Secular media coverage has positioned America front-and-center of the trip. I’d like to do the reverse. In my mind, the pope isn’t just coming to America; this is a chance for Americans to come to Benedict XVI-to engage him, encounter his message, listen, absorb, pray, reflect.
The pope arrives in Washington DC later today and leaves from New York on Sunday April 20th. In between, he’ll meet with President Bush, address the U.S. bishops, speak to Catholic educators, hold an interreligious gathering, visit a synagogue, visit Ground Zero, and say mass at Nationals Park, St. Patrick’s Cathedral and Yankee Stadium. Oh, he’ll also turn 81 and celebrate his third year as Pastor of the Universal Church.
The media speak of the ‘enigma’ of Benedict XVI. Certain qualities are remarked upon: his quiet demeanor, subtle wit, razor-sharp intelligence; his love of cats and the music of Mozart. These characteristics comprise only a sketch, not a full portrait of the man. Who is he? US News reported that “even Benedict’s staunchest supporters admit that American Catholics have, at best, a dim sense of the man.” An Associated Press writer put it more bluntly: “Americans don’t know much about Benedict.”
Temperamental differences between Benedict and his popular predecessor, John Paul II, are cited as reasons for Benedict’s relative obscurity: introvert vs. extrovert, fine-tuner vs. big-thinker, scholar vs. rock star, etc. JPII was effortlessly charismatic, a natural communicator and confident protagonist in the public eye. Benedict XVI is more teacher than actor; more comfortable in a study than on the stage.
Yet I believe it’s only partially the pope’s fault if he seems shadowy or mysterious to the Catholic public. True, it’s the pope’s responsibility to engage the Catholic faithful, but it’s our responsibility to engage the pope. In his writings-whether as Joseph Ratzinger or as Benedict XVI-the pope is absolutely transparent. His prose is lucid, crystalline.
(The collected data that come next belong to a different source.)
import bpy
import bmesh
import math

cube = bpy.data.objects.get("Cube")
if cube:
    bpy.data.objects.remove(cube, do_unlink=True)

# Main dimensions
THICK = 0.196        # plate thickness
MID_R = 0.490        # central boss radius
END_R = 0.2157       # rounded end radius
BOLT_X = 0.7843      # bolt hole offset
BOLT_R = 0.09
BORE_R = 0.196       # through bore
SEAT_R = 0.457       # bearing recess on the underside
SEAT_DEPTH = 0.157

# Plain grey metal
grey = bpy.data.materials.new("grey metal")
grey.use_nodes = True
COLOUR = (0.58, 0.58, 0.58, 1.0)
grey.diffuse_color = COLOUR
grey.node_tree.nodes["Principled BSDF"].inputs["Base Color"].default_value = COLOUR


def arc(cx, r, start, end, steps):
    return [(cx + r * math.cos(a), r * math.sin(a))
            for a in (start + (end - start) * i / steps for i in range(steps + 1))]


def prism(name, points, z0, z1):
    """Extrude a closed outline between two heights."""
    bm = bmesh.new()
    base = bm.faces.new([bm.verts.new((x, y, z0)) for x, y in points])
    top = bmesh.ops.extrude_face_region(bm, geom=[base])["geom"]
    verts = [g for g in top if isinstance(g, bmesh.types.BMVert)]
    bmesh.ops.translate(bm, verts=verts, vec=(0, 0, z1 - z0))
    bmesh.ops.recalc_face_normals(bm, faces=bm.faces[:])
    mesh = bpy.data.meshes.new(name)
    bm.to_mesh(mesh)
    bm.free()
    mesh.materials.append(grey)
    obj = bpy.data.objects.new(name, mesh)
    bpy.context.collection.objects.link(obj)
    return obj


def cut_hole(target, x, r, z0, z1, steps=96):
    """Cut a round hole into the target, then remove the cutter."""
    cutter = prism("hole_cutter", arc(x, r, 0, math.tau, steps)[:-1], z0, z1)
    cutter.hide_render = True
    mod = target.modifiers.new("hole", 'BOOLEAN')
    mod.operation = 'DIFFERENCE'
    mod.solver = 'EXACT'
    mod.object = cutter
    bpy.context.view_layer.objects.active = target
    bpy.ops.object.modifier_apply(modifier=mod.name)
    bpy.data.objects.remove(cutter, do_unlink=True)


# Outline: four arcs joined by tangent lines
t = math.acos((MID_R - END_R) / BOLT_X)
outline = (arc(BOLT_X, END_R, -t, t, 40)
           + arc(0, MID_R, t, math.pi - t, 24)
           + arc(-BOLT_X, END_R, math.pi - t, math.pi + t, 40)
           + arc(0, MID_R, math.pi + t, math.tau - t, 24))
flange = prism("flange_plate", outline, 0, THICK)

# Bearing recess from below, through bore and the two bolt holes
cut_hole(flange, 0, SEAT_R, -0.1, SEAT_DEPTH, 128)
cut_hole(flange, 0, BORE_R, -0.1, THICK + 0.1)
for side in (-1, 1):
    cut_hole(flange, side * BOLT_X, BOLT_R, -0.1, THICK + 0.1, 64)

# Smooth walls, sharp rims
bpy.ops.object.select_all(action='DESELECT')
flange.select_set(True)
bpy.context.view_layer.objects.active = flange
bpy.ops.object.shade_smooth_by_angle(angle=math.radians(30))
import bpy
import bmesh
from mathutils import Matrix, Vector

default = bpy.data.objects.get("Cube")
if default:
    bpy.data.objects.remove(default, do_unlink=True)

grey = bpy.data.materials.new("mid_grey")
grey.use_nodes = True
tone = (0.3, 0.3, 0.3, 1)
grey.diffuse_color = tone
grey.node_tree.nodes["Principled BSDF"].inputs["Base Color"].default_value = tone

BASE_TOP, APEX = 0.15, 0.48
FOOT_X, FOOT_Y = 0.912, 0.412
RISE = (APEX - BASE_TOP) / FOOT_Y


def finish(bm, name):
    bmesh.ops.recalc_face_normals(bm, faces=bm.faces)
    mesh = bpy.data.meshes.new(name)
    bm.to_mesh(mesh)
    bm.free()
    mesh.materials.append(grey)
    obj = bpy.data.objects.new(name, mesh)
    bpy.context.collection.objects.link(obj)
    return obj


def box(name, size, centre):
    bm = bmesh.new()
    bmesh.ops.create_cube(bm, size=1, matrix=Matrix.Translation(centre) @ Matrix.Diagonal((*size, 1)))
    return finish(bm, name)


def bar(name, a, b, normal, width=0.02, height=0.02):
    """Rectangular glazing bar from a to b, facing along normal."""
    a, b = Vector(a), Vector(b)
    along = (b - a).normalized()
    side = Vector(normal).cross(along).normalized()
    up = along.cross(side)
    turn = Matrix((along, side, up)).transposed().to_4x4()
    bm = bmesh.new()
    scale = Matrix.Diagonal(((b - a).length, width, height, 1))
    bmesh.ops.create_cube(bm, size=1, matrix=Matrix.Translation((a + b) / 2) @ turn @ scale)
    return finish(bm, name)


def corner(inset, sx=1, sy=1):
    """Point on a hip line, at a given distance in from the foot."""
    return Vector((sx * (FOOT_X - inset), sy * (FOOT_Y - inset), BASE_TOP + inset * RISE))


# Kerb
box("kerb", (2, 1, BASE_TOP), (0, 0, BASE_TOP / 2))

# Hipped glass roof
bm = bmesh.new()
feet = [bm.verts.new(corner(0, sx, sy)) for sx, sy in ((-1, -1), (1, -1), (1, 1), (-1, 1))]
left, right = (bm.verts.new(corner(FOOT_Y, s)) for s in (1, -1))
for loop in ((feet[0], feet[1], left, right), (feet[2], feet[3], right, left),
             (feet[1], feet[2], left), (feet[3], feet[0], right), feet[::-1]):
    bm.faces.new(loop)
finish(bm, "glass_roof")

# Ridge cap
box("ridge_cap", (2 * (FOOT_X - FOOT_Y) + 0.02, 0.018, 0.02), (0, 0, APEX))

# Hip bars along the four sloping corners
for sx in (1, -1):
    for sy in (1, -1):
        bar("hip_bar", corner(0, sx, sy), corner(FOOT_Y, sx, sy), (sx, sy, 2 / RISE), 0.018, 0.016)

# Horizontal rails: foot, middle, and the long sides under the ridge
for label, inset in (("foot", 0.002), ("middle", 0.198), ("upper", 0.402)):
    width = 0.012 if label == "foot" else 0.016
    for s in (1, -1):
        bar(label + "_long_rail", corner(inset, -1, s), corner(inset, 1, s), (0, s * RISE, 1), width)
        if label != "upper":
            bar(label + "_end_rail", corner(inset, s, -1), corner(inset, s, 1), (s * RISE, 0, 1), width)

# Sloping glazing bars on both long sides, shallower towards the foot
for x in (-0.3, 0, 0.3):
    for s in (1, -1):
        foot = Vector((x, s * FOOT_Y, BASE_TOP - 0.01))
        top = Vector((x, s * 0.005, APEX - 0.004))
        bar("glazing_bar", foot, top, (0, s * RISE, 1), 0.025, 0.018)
The ‘enigma’ of Benedict dissolves when you encounter his written work, especially his two encyclicals: Deus Caritas Est (God is Love) and Spe Salvi (Saved by Hope). Like his beloved Mozart, Ratzinger is able to yield nuance and variation from the simplest yet most beautiful of scriptural themes: God is love, faith is hope, and Christ is the human face of the Father.
Benedict XVI writes with clarity, subtlety and profundity. These are not qualities we are conditioned to expect (or maybe even desire?) from our leaders. Perhaps we would rather the pope behaved like a politician: highly visible, aggressively communicative, and cannily persuasive. But imagine it: the pope catering to the media, delivering tele-prompted speeches written by a crack team of writers, trying to be everything to everyone, speaking in easily-digested sound-bites and endlessly looped slogans (and maybe even switching stances on fundamental issues to kowtow to current trends). The thought makes me shudder. Benedict XVI is not a politician, a diplomat, a symbol, or a merely a public figure: he is the pope.
Pope Benedict XVI may differ from JPII in approach, but not in message. The two were of one mind. The message he brings to America is enduring: Christ Our Hope. Benedict proposes Christianity as a path to walk with Christ in a communion of believers, a personal encounter with God mediated by the Son, whose love for mankind extended to suffering and death on the cross.
To counter this message, the secular media chants the same statistics like a litany: fewer priests, the sex-abuse scandal, an indifferent laity, the financial woes of the Church. These crises must be confronted, but the pope reminds us that change can’t only come from without, but must begin within the heart of human person. Christ was not a politician or a revolutionary in the social sense - the revolution was interior, not exterior. In other words, has the Church failed us or have we failed the Church?
On this trip, I don’t want to challenge the pope to meet my demands. I want to challenge myself to meet the pope’s demands. I don’t want to take stock of the American church, I want to stock of myself in the Universal Church. I want to meet the pope. Not by shaking his hand or getting his autograph, but by reading his work, listening to his words, and enjoying his presence.
Check back for updates as I tread the pilgrim trail from Washington to New York. As is so often the case, Msgr. Lorenzo Albacete put it best, and I hope his words will form the backdrop to my experience of the pope’s visit:
“Pope Benedict XVI will be with us not just as Joseph Ratzinger in his brilliance as a philosopher, as a theologian, as a pastor, but he will also be with us as the fleshly assurance that it is possible today to encounter Jesus Christ in the flesh; that it is as much possible in the year 2008 as it was that afternoon at four p.m. when John and Andrew first saw him and tentatively followed.”